It’s also been pointed out plenty over the last 24 hours how many teams have collected inexplicable defeats during otherwise successful seasons. Given what many of us thought about UGA before the season, it seems easy to lump these Bulldogs into the same discussion as Ohio State in 2014, Alabama in 2015, Clemson in 2016 and Alabama again in 2017 — teams that overcame upset losses along the way to eventually winning the national championship.
However, what no UGA fan wants to consider, but could nonetheless end up being true, is that these Bulldogs have more in common with a team such as Auburn in 2014.
The Tigers were walking tall back then. They had collected a string of top-10 recruiting classes, won the SEC the previous season, played for a national championship and had a young coach, Gus Malzahn, who was the toast of college football.
Auburn was ranked sixth to start 2014 and began the year by winning five-straight before losing 38-23 at Mississippi State. After that defeat there was no shortage of discussion about how the Tigers were still alive as a Playoff contender as long as they finished strong down the stretch.
The only problem for Auburn was there was no strong finish. The loss at Mississippi State proved to be a harbinger of doom.
The Tigers lost four of their final seven games to finish the season 8-5.
There are probably some UGA fans who’ll read this who feel so dejected about what happened against South Carolina that they’ll assume the same kind of fate awaits UGA.
That doesn’t have to be the case, but there’s no guarantee it won’t be.
The question that begs to be asked then is how does Georgia avoid disaster and use a loss to get better?
One commonality that some of the one-loss national champions have had in the Playoff era is that a major change occurred after their defeat.
Ohio State lost to Virginia Tech in 2014 with J.T. Barrett at quarterback, but turned to Cardale Jones in the postseason — a decision necessitated by a string of injuries which turned out to be a galvanizing moment nonetheless.
In 2015, Alabama coach Nick Saban also made a quarterback change after losing to Ole Miss — settling on Jake Coker after oddly starting Cooper Bateman vs. the Rebels.
Yet the biggest transformation that season for the Crimson Tide was with its play calling. Running back Derrick Henry won the Heisman in 2015, but was lightly used to begin the year — averaging just 17 carries per game over the season’s first four games. However, for the final four games of the season — which included the Iron Bowl, SEC Championship and two Playoff games — Henry averaged 37 carries per game.

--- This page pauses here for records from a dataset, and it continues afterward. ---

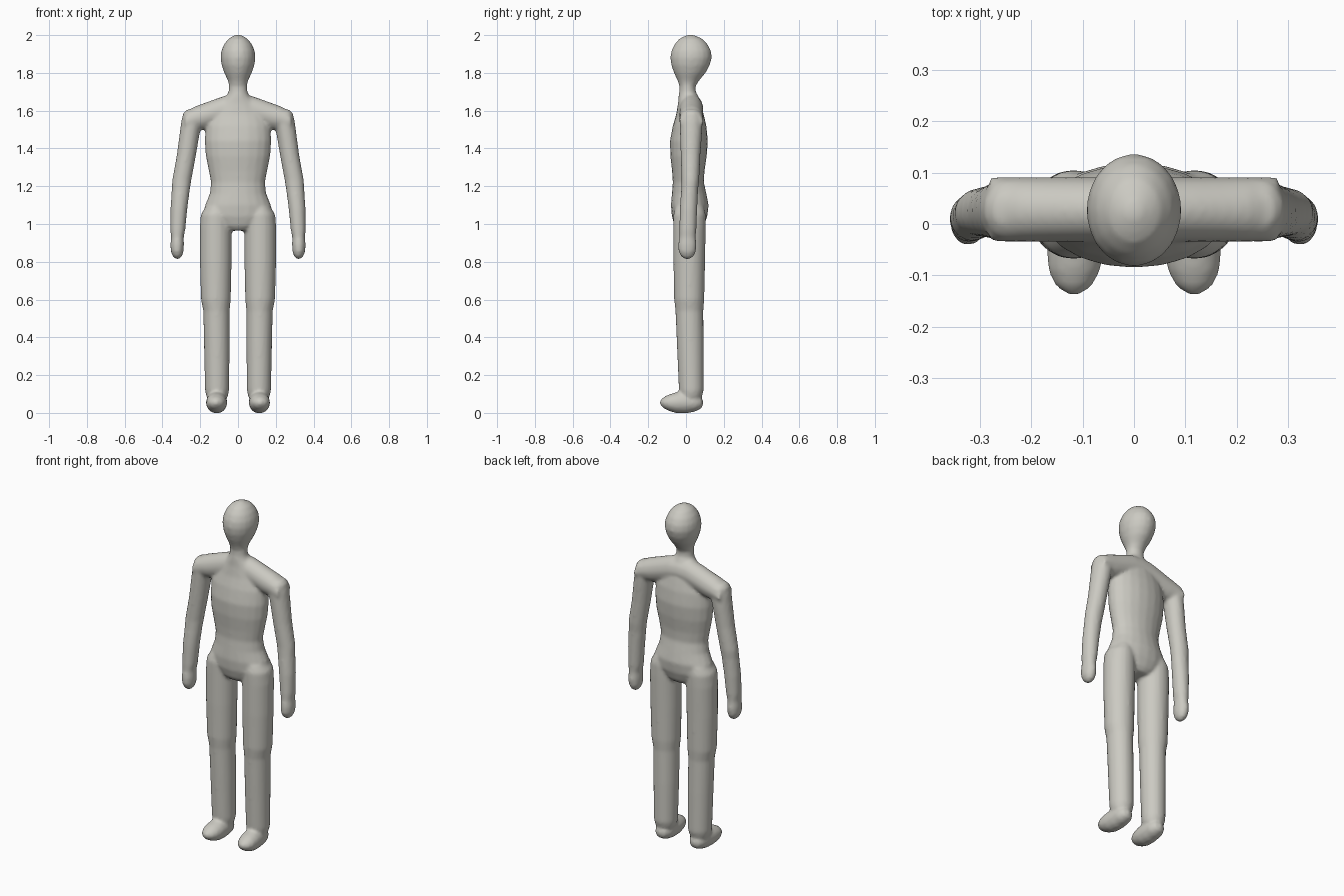
import bpy, bmesh, math
from mathutils import Vector

SIDES = 20
X, Y, Z = Vector((1, 0, 0)), Vector((0, 1, 0)), Vector((0, 0, 1))
bm = bmesh.new()


def loft(rings, u, v):
    """Closed tube through (centre, radius along u, radius along v) rings."""
    loops = []
    for c, ru, rv in rings:
        loops.append([bm.verts.new(Vector(c) + u * ru * math.cos(a) + v * rv * math.sin(a))
                      for a in (2 * math.pi * i / SIDES for i in range(SIDES))])
    for a, b in zip(loops, loops[1:]):
        for i in range(SIDES):
            j = (i + 1) % SIDES
            bm.faces.new((a[i], a[j], b[j], b[i]))
    bm.faces.new(loops[0][::-1])
    bm.faces.new(loops[-1])


def upright(rows, s=1):
    """Rows of z, centre x, half width, y front, y back."""
    loft([((s * x, (f + b) / 2, z), w, (b - f) / 2) for z, x, w, f, b in rows], X, Y)


# Torso, neck
upright([(0.965, 0, .07, -.04, .075), (0.99, 0, .13, -.06, .095), (1.04, 0, .185, -.075, .113),
         (1.10, 0, .175, -.08, .12), (1.16, 0, .15, -.075, .108), (1.22, 0, .143, -.07, .095),
         (1.28, 0, .155, -.074, .098), (1.36, 0, .171, -.083, .11), (1.44, 0, .177, -.085, .116),
         (1.52, 0, .172, -.07, .108), (1.58, 0, .15, -.052, .094), (1.64, 0, .10, -.042, .078),
         (1.675, 0, .062, -.04, .066), (1.70, 0, .050, -.036, .052), (1.76, 0, .048, -.034, .05)])

# Head: egg narrowing to the chin
upright([(1.72, 0, .044, -.032, .046), (1.76, 0, .054, -.045, .07), (1.80, 0, .073, -.064, .104),
         (1.84, 0, .087, -.078, .126), (1.88, 0, .093, -.083, .137), (1.915, 0, .089, -.078, .133),
         (1.95, 0, .075, -.062, .116), (1.98, 0, .052, -.036, .088), (1.996, 0, .025, -.006, .053),
         (2.003, 0, .006, .018, .03)], 1)

for s in (-1, 1):
    # Sloping shoulder, lofted sideways
    loft([((s * x, .028, (t + b) / 2), .063, (t - b) / 2) for x, t, b in
          [(0, 1.685, 1.54), (.06, 1.682, 1.53), (.12, 1.662, 1.515), (.18, 1.64, 1.50),
           (.225, 1.624, 1.495), (.258, 1.607, 1.49), (.28, 1.585, 1.495)]], Y, Z)
    # Arm and mitten hand
    upright([(1.605, .245, .028, -.005, .06), (1.585, .243, .048, -.028, .084),
             (1.54, .246, .055, -.034, .088), (1.48, .256, .053, -.032, .085),
             (1.36, .274, .051, -.028, .076), (1.23, .298, .051, -.024, .07),
             (1.18, .303, .048, -.026, .064), (1.08, .313, .045, -.033, .06),
             (0.97, .319, .040, -.036, .055), (0.93, .321, .034, -.036, .052),
             (0.89, .322, .036, -.042, .056), (0.855, .322, .034, -.04, .053),
             (0.83, .321, .025, -.028, .042), (0.813, .32, .008, -.005, .018)], s)
    # Leg
    upright([(1.09, .112, .06, -.055, .095), (1.05, .116, .081, -.068, .105),
             (0.98, .118, .085, -.068, .105), (0.80, .118, .084, -.067, .101),
             (0.60, .117, .079, -.063, .097), (0.54, .114, .070, -.056, .092),
             (0.35, .112, .068, -.048, .094), (0.12, .111, .064, -.038, .094),
             (0.09, .111, .058, -.032, .086), (0.06, .111, .04, -.02, .07)], s)
    # Foot, lofted heel to toe
    loft([((s * x, y, (t + b) / 2), w, (t - b) / 2) for y, x, w, t, b in
          [(.09, .111, .012, .065, .04), (.08, .111, .034, .085, .022), (.05, .111, .05, .10, .007),
           (.0, .112, .055, .115, -.003), (-.05, .114, .056, .11, -.002), (-.09, .116, .051, .098, .01),
           (-.12, .117, .036, .083, .025), (-.138, .117, .012, .065, .045)]], X, Z)

bmesh.ops.recalc_face_normals(bm, faces=bm.faces)
mesh = bpy.data.meshes.new("body")
bm.to_mesh(mesh)
bm.free()
body = bpy.data.objects.new("body", mesh)
bpy.context.collection.objects.link(body)

# Fuse the parts into one soft skin
fuse = body.modifiers.new("fuse", 'REMESH')
fuse.mode = 'VOXEL'
fuse.voxel_size = 0.009
fuse.use_smooth_shade = True
soften = body.modifiers.new("soften", 'SMOOTH')
soften.factor = 0.5
soften.iterations = 6
for p in mesh.polygons:
    p.use_smooth = True

mat = bpy.data.materials.new("warm grey")
mat.diffuse_color = (0.6, 0.59, 0.54, 1)
mesh.materials.append(mat)
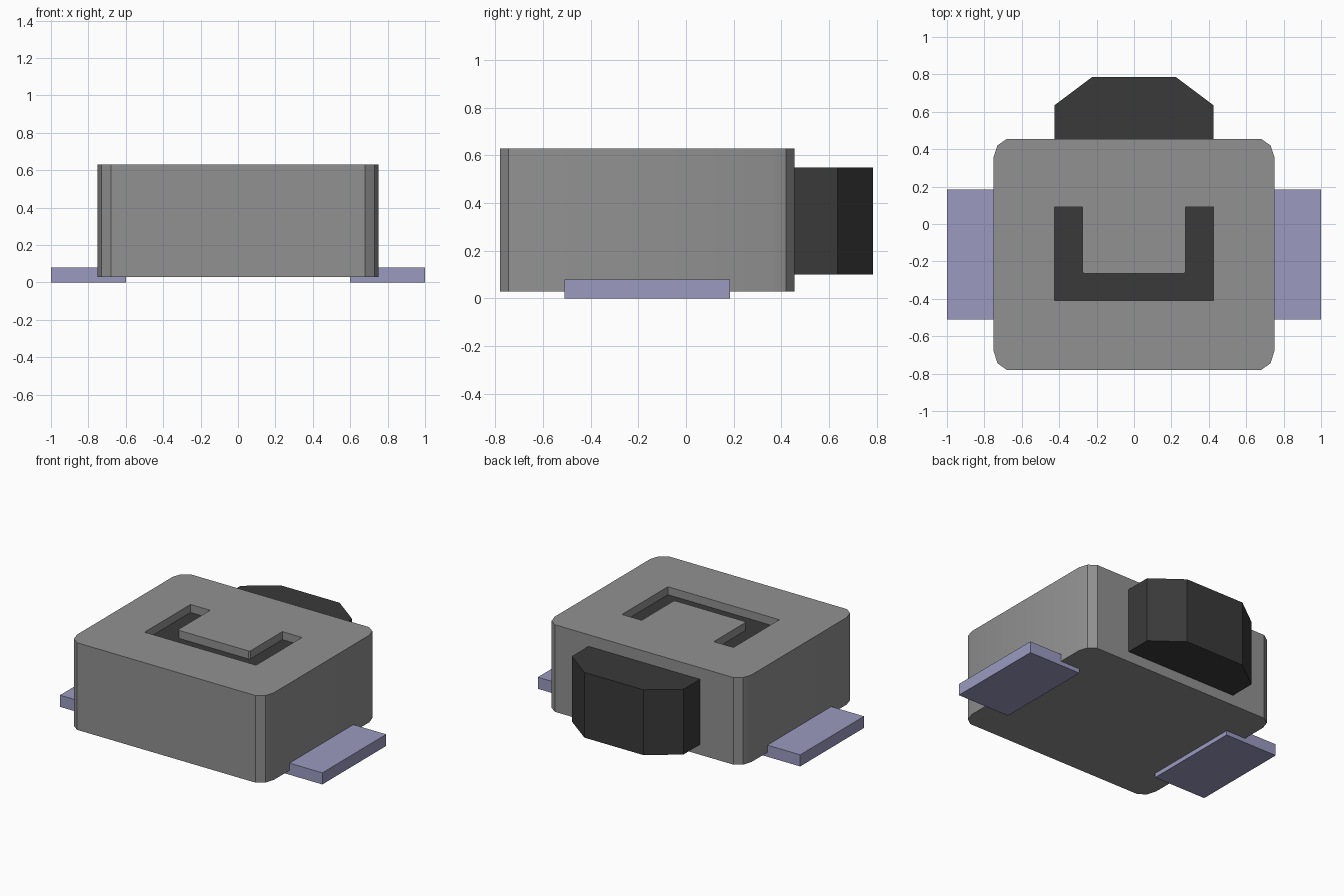
import bpy
import bmesh
import math

cube = bpy.data.objects.get("Cube")
if cube:
    bpy.data.objects.remove(cube, do_unlink=True)


def make_material(name, rgb):
    mat = bpy.data.materials.new(name)
    mat.use_nodes = True
    mat.diffuse_color = (*rgb, 1)
    mat.node_tree.nodes["Principled BSDF"].inputs["Base Color"].default_value = (*rgb, 1)
    return mat


grey = make_material("housing grey", (0.285, 0.285, 0.285))
dark = make_material("actuator dark grey", (0.042, 0.042, 0.042))
lilac = make_material("terminal lilac metal", (0.325, 0.325, 0.53))


def prism(name, outline, bottom, top, *mats):
    """Extrude a plan outline between two heights."""
    bm = bmesh.new()
    base = bm.faces.new([bm.verts.new((x, y, bottom)) for x, y in outline])
    moved = bmesh.ops.extrude_face_region(bm, geom=[base])["geom"]
    bmesh.ops.translate(bm, vec=(0, 0, top - bottom),
                        verts=[v for v in moved if isinstance(v, bmesh.types.BMVert)])
    bmesh.ops.recalc_face_normals(bm, faces=bm.faces)
    mesh = bpy.data.meshes.new(name)
    bm.to_mesh(mesh)
    bm.free()
    for mat in mats:
        mesh.materials.append(mat)
    obj = bpy.data.objects.new(name, mesh)
    bpy.context.collection.objects.link(obj)
    return obj


def mirrored(half):
    """Complete a half outline with its reflection across x = 0."""
    return half + [(-x, y) for x, y in reversed(half)]


# Housing with faceted vertical corners
body = prism("housing", mirrored([
    (0.68, -0.78), (0.73, -0.745), (0.75, -0.68),
    (0.75, 0.36), (0.73, 0.42), (0.68, 0.455)]), 0.03, 0.63, grey, dark)

# U-shaped recess with a dark floor
floor_z = 0.575
cutter = prism("recess_cutter", mirrored([
    (0.425, -0.41), (0.425, 0.09), (0.275, 0.09),
    (0.275, -0.255), (0.265, -0.265)]), floor_z, 0.7, grey)
cutter.hide_render = True
cut = body.modifiers.new("recess", "BOOLEAN")
cut.operation = "DIFFERENCE"
cut.solver = "EXACT"
cut.object = cutter
bpy.context.view_layer.objects.active = body
bpy.ops.object.modifier_apply(modifier=cut.name)
bpy.data.objects.remove(cutter, do_unlink=True)
for face in body.data.polygons:
    on_floor = face.normal.z > 0.9 and abs(face.center.z - floor_z) < 0.01
    face.material_index = 1 if on_floor else 0

# Push button at the back
prism("push_button", mirrored([
    (0.425, 0.44), (0.425, 0.635), (0.225, 0.785)]), 0.10, 0.55, dark)

# Solder terminals on both sides
for side, name in ((1, "left_terminal"), (-1, "right_terminal")):
    prism(name, [(side * 0.6, -0.51), (side * 1.0, -0.51),
                 (side * 1.0, 0.185), (side * 0.6, 0.185)], 0, 0.08, lilac)

# Soft shading over the shallow corner facets only
bpy.ops.object.select_all(action="DESELECT")
body.select_set(True)
bpy.context.view_layer.objects.active = body
bpy.ops.object.shade_smooth_by_angle(angle=math.radians(30))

Then in 2017, the most famous (or infamous if you’re a UGA fan) change of all took place. Saban made the gutsy call to swap quarterbacks in the national championship game — benching Jalen Hurts, who had struggled in a loss at Auburn, in place of Tua Tagovailoa who… well, you know how that game ended.
The point is shaking off a bad loss typically requires some kind of change.
For UGA this season, even though Jake Fromm struggled vs. the Gamecocks, no one would suggest a quarterback change be considered. However, almost no one at this point thinks Fromm — or any other component of the UGA offense — is being used properly.
The Bulldogs averaged 4.93 yards per play against South Carolina. For context, that’s precisely the same as 1-5 Georgia Tech has averaged for the season. The Yellow Jackets are 112th in the country in that metric.
Therefore, it’s clear that improved offense is what UGA’s major change needs to be as a response to its loss to the Gamecocks. What’s less clear though is whether first-year coordinator James Coley is capable of orchestrating that change given his ineffectiveness to date, and whether Kirby Smart — whose early success as head coach might have accidentally produced some stubbornness — is willing to make any changes.
In fact, UGA’s recent history of overcoming losses the way it did after Auburn in 2017 and LSU last year might make Smart feel even more empowered to double down on an offensive philosophy that seems to look conservative and unimaginative far too frequently.
Yet the fact that the Bulldogs find themselves in the same scenario year after year of needing to overcome a bad loss should probably cause Smart to take a long look at the possibility that some sort of systemic failing is what’s producing those results — especially considering this year’s version of The Loss came at the hands of a 3-3 Gamecocks team that will be lucky to become bowl eligible.
Is that what he’ll do?
Your guess is as good as mine.
However, if Smart wants to consider the consequences of ignoring the problem, all he has to do is look at what’s been said about Malzahn since 2014.